TASK ITEM:
The whole listing needs retyping exactly; keep the pictures out of it.

INPUT DATA:
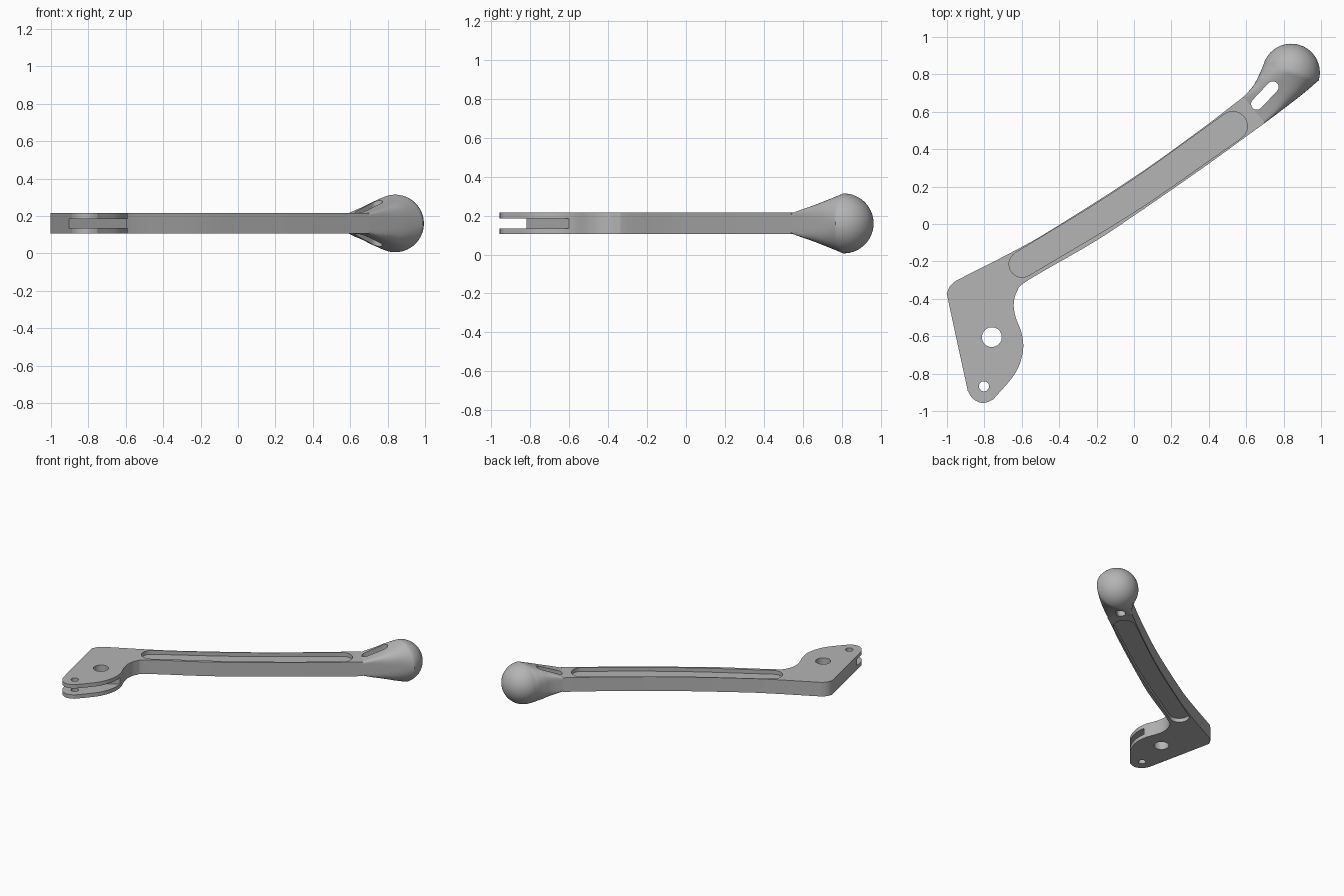
import bpy, bmesh
from math import sin, cos, pi, copysign
from mathutils import Vector

cube = bpy.data.objects.get("Cube")
if cube:
    bpy.data.objects.remove(cube)

MID, HALF, DEPTH = 0.16, 0.055, 0.03

metal = bpy.data.materials.new("satin grey")
metal.use_nodes = True
metal.diffuse_color = (0.46, 0.46, 0.46, 1)
metal.node_tree.nodes["Principled BSDF"].inputs["Base Color"].default_value = metal.diffuse_color


def smooth(points, steps=6):
    """Catmull-Rom curve through points of any dimension."""
    p = [Vector(q) for q in points]
    p = [p[0] * 2 - p[1]] + p + [p[-1] * 2 - p[-2]]
    out = []
    for a, b, c, d in zip(p, p[1:], p[2:], p[3:]):
        for i in range(steps):
            t = i / steps
            out.append(b + (c - a) * (t / 2) + (a * 2 - b * 5 + c * 4 - d) * (t * t / 2)
                       + (b * 3 - a - c * 3 + d) * (t ** 3 / 2))
    return out + [p[-2]]


def finish(name, bm):
    bmesh.ops.recalc_face_normals(bm, faces=bm.faces)
    mesh = bpy.data.meshes.new(name)
    bm.to_mesh(mesh)
    bm.free()
    mesh.materials.append(metal)
    ob = bpy.data.objects.new(name, mesh)
    bpy.context.collection.objects.link(ob)
    return ob


def prism(name, outline, low, high):
    bm = bmesh.new()
    base = bm.faces.new([bm.verts.new((p[0], p[1], low)) for p in outline])
    top = bmesh.ops.extrude_face_region(bm, geom=[base])["geom"]
    bmesh.ops.translate(bm, vec=(0, 0, high - low),
                        verts=[v for v in top if isinstance(v, bmesh.types.BMVert)])
    return finish(name, bm)


def circle(x, y, r, n=40):
    return [(x + r * cos(2 * pi * i / n), y + r * sin(2 * pi * i / n)) for i in range(n)]


def capsule(path, r0, r1, n=14):
    """Round-ended strip along a path, its radius going from r0 to r1."""
    left, right, last = [], [], len(path) - 1
    for i, p in enumerate(path):
        d = (path[min(i + 1, last)] - path[max(i - 1, 0)]).normalized()
        side = Vector((-d.y, d.x)) * (r0 + (r1 - r0) * i / last)
        left.append(p + side)
        right.append(p - side)

    def cap(centre, start):
        arm = start - centre
        turned = Vector((arm.y, -arm.x))
        return [centre + arm * cos(pi * i / n) + turned * sin(pi * i / n) for i in range(1, n)]

    return left + cap(path[-1], left[-1]) + right[::-1] + cap(path[0], right[0])


def cut(ob, cutters):
    for c in cutters:
        c.hide_render = True
        m = ob.modifiers.new("cut", 'BOOLEAN')
        m.operation, m.solver, m.object = 'DIFFERENCE', 'EXACT', c
    bpy.context.view_layer.update()
    mesh = bpy.data.meshes.new_from_object(ob.evaluated_get(bpy.context.evaluated_depsgraph_get()))
    ob.modifiers.clear()
    ob.data = mesh
    for c in cutters:
        bpy.data.objects.remove(c)


def shade(ob):
    bpy.ops.object.select_all(action='DESELECT')
    ob.select_set(True)
    bpy.context.view_layer.objects.active = ob
    bpy.ops.object.shade_smooth_by_angle(angle=0.6)


# Flat arm and bracket in one plate
outline = smooth([
    (.585, .68), (.35, .5), (0, .25), (-.44, -.03), (-.64, -.144), (-.92, -.287),
    (-.955, -.306), (-.985, -.335), (-.998, -.37), (-.993, -.41), (-.9, -.84),
    (-.886, -.895), (-.86, -.935), (-.81, -.957), (-.76, -.942), (-.735, -.918),
    (-.65, -.82), (-.61, -.745), (-.592, -.66), (-.602, -.58), (-.632, -.5),
    (-.643, -.43), (-.625, -.36), (-.565, -.3), (-.22, -.1), (0, .045),
    (.35, .287), (.6, .468), (.7, .54)])
lever = prism("lever_arm", outline, MID - HALF, MID + HALF)

# Long shallow pockets on both faces, pivot holes and fork slot
pocket = capsule(smooth([(-.598, -.215), (-.03, .132), (.528, .523)], 12), .07, .078)
cutters = [prism("pocket_top", pocket, MID + HALF - DEPTH, 1),
           prism("pocket_bottom", pocket, -1, MID - HALF + DEPTH),
           prism("pivot_hole", circle(-.76, -.605, .053), -1, 1),
           prism("pin_hole", circle(-.802, -.868, .027), -1, 1),
           prism("fork_slot", [(-1.06, -.93), (-.44, -.49), (-.4, -1.2), (-1.06, -1.2)], .135, .185)]
cut(lever, cutters)
shade(lever)

# Flared neck: upper edge, lower edge, half height, squareness of each section
sections = smooth([
    (.585, .68, .7, .54, HALF, 12), (.635, .735, .8, .616, .088, 5),
    (.668, .795, .9, .693, .122, 3), (.692, .852, .988, .768, .154, 2)], 8)
bm = bmesh.new()
rings, COUNT = [], 64


def ring(centre, half, height, power):
    verts = []
    for i in range(COUNT):
        a = 2 * pi * (i + .5) / COUNT
        u, w = [copysign(abs(f) ** (2 / power), f) for f in (cos(a), sin(a))]
        p = centre + half * u
        verts.append(bm.verts.new((p.x, p.y, MID + height * w)))
    rings.append(verts)


for ux, uy, lx, ly, h, power in sections:
    up, low = Vector((ux, uy)), Vector((lx, ly))
    centre, half = (up + low) / 2, (low - up) / 2
    ring(centre, half, h, power)

# Ball end: half sphere carried on from the last section
axis = Vector((-half.y, half.x))
for k in range(1, 16):
    a = pi / 2 * k / 16
    ring(centre + axis * sin(a), half * cos(a), h * cos(a), 2)
for a, b in zip(rings, rings[1:]):
    for i in range(COUNT):
        j = (i + 1) % COUNT
        bm.faces.new((a[i], a[j], b[j], b[i]))
bm.faces.new(rings[0])
tip = centre + axis
pole = bm.verts.new((tip.x, tip.y, MID))
for i in range(COUNT):
    bm.faces.new((rings[-1][i], rings[-1][(i + 1) % COUNT], pole))
ball = finish("ball_end", bm)

# Through slot in the neck
slot = capsule([Vector((.657, .642)), Vector((.742, .732))], .031, .031)
cut(ball, [prism("neck_slot", slot, -1, 1)])
shade(ball)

RESPONSE BOX:
import bpy, bmesh
from math import sin, cos, pi, copysign
from mathutils import Vector

cube = bpy.data.objects.get("Cube")
if cube:
    bpy.data.objects.remove(cube)

MID, HALF, DEPTH = 0.16, 0.055, 0.03

metal = bpy.data.materials.new("satin grey")
metal.use_nodes = True
metal.diffuse_color = (0.46, 0.46, 0.46, 1)
metal.node_tree.nodes["Principled BSDF"].inputs["Base Color"].default_value = metal.diffuse_color


def smooth(points, steps=6):
    """Catmull-Rom curve through points of any dimension."""
    p = [Vector(q) for q in points]
    p = [p[0] * 2 - p[1]] + p + [p[-1] * 2 - p[-2]]
    out = []
    for a, b, c, d in zip(p, p[1:], p[2:], p[3:]):
        for i in range(steps):
            t = i / steps
            out.append(b + (c - a) * (t / 2) + (a * 2 - b * 5 + c * 4 - d) * (t * t / 2)
                       + (b * 3 - a - c * 3 + d) * (t ** 3 / 2))
    return out + [p[-2]]


def finish(name, bm):
    bmesh.ops.recalc_face_normals(bm, faces=bm.faces)
    mesh = bpy.data.meshes.new(name)
    bm.to_mesh(mesh)
    bm.free()
    mesh.materials.append(metal)
    ob = bpy.data.objects.new(name, mesh)
    bpy.context.collection.objects.link(ob)
    return ob


def prism(name, outline, low, high):
    bm = bmesh.new()
    base = bm.faces.new([bm.verts.new((p[0], p[1], low)) for p in outline])
    top = bmesh.ops.extrude_face_region(bm, geom=[base])["geom"]
    bmesh.ops.translate(bm, vec=(0, 0, high - low),
                        verts=[v for v in top if isinstance(v, bmesh.types.BMVert)])
    return finish(name, bm)


def circle(x, y, r, n=40):
    return [(x + r * cos(2 * pi * i / n), y + r * sin(2 * pi * i / n)) for i in range(n)]


def capsule(path, r0, r1, n=14):
    """Round-ended strip along a path, its radius going from r0 to r1."""
    left, right, last = [], [], len(path) - 1
    for i, p in enumerate(path):
        d = (path[min(i + 1, last)] - path[max(i - 1, 0)]).normalized()
        side = Vector((-d.y, d.x)) * (r0 + (r1 - r0) * i / last)
        left.append(p + side)
        right.append(p - side)

    def cap(centre, start):
        arm = start - centre
        turned = Vector((arm.y, -arm.x))
        return [centre + arm * cos(pi * i / n) + turned * sin(pi * i / n) for i in range(1, n)]

    return left + cap(path[-1], left[-1]) + right[::-1] + cap(path[0], right[0])


def cut(ob, cutters):
    for c in cutters:
        c.hide_render = True
        m = ob.modifiers.new("cut", 'BOOLEAN')
        m.operation, m.solver, m.object = 'DIFFERENCE', 'EXACT', c
    bpy.context.view_layer.update()
    mesh = bpy.data.meshes.new_from_object(ob.evaluated_get(bpy.context.evaluated_depsgraph_get()))
    ob.modifiers.clear()
    ob.data = mesh
    for c in cutters:
        bpy.data.objects.remove(c)


def shade(ob):
    bpy.ops.object.select_all(action='DESELECT')
    ob.select_set(True)
    bpy.context.view_layer.objects.active = ob
    bpy.ops.object.shade_smooth_by_angle(angle=0.6)


# Flat arm and bracket in one plate
outline = smooth([
    (.585, .68), (.35, .5), (0, .25), (-.44, -.03), (-.64, -.144), (-.92, -.287),
    (-.955, -.306), (-.985, -.335), (-.998, -.37), (-.993, -.41), (-.9, -.84),
    (-.886, -.895), (-.86, -.935), (-.81, -.957), (-.76, -.942), (-.735, -.918),
    (-.65, -.82), (-.61, -.745), (-.592, -.66), (-.602, -.58), (-.632, -.5),
    (-.643, -.43), (-.625, -.36), (-.565, -.3), (-.22, -.1), (0, .045),
    (.35, .287), (.6, .468), (.7, .54)])
lever = prism("lever_arm", outline, MID - HALF, MID + HALF)

# Long shallow pockets on both faces, pivot holes and fork slot
pocket = capsule(smooth([(-.598, -.215), (-.03, .132), (.528, .523)], 12), .07, .078)
cutters = [prism("pocket_top", pocket, MID + HALF - DEPTH, 1),
           prism("pocket_bottom", pocket, -1, MID - HALF + DEPTH),
           prism("pivot_hole", circle(-.76, -.605, .053), -1, 1),
           prism("pin_hole", circle(-.802, -.868, .027), -1, 1),
           prism("fork_slot", [(-1.06, -.93), (-.44, -.49), (-.4, -1.2), (-1.06, -1.2)], .135, .185)]
cut(lever, cutters)
shade(lever)

# Flared neck: upper edge, lower edge, half height, squareness of each section
sections = smooth([
    (.585, .68, .7, .54, HALF, 12), (.635, .735, .8, .616, .088, 5),
    (.668, .795, .9, .693, .122, 3), (.692, .852, .988, .768, .154, 2)], 8)
bm = bmesh.new()
rings, COUNT = [], 64


def ring(centre, half, height, power):
    verts = []
    for i in range(COUNT):
        a = 2 * pi * (i + .5) / COUNT
        u, w = [copysign(abs(f) ** (2 / power), f) for f in (cos(a), sin(a))]
        p = centre + half * u
        verts.append(bm.verts.new((p.x, p.y, MID + height * w)))
    rings.append(verts)


for ux, uy, lx, ly, h, power in sections:
    up, low = Vector((ux, uy)), Vector((lx, ly))
    centre, half = (up + low) / 2, (low - up) / 2
    ring(centre, half, h, power)

# Ball end: half sphere carried on from the last section
axis = Vector((-half.y, half.x))
for k in range(1, 16):
    a = pi / 2 * k / 16
    ring(centre + axis * sin(a), half * cos(a), h * cos(a), 2)
for a, b in zip(rings, rings[1:]):
    for i in range(COUNT):
        j = (i + 1) % COUNT
        bm.faces.new((a[i], a[j], b[j], b[i]))
bm.faces.new(rings[0])
tip = centre + axis
pole = bm.verts.new((tip.x, tip.y, MID))
for i in range(COUNT):
    bm.faces.new((rings[-1][i], rings[-1][(i + 1) % COUNT], pole))
ball = finish("ball_end", bm)

# Through slot in the neck
slot = capsule([Vector((.657, .642)), Vector((.742, .732))], .031, .031)
cut(ball, [prism("neck_slot", slot, -1, 1)])
shade(ball)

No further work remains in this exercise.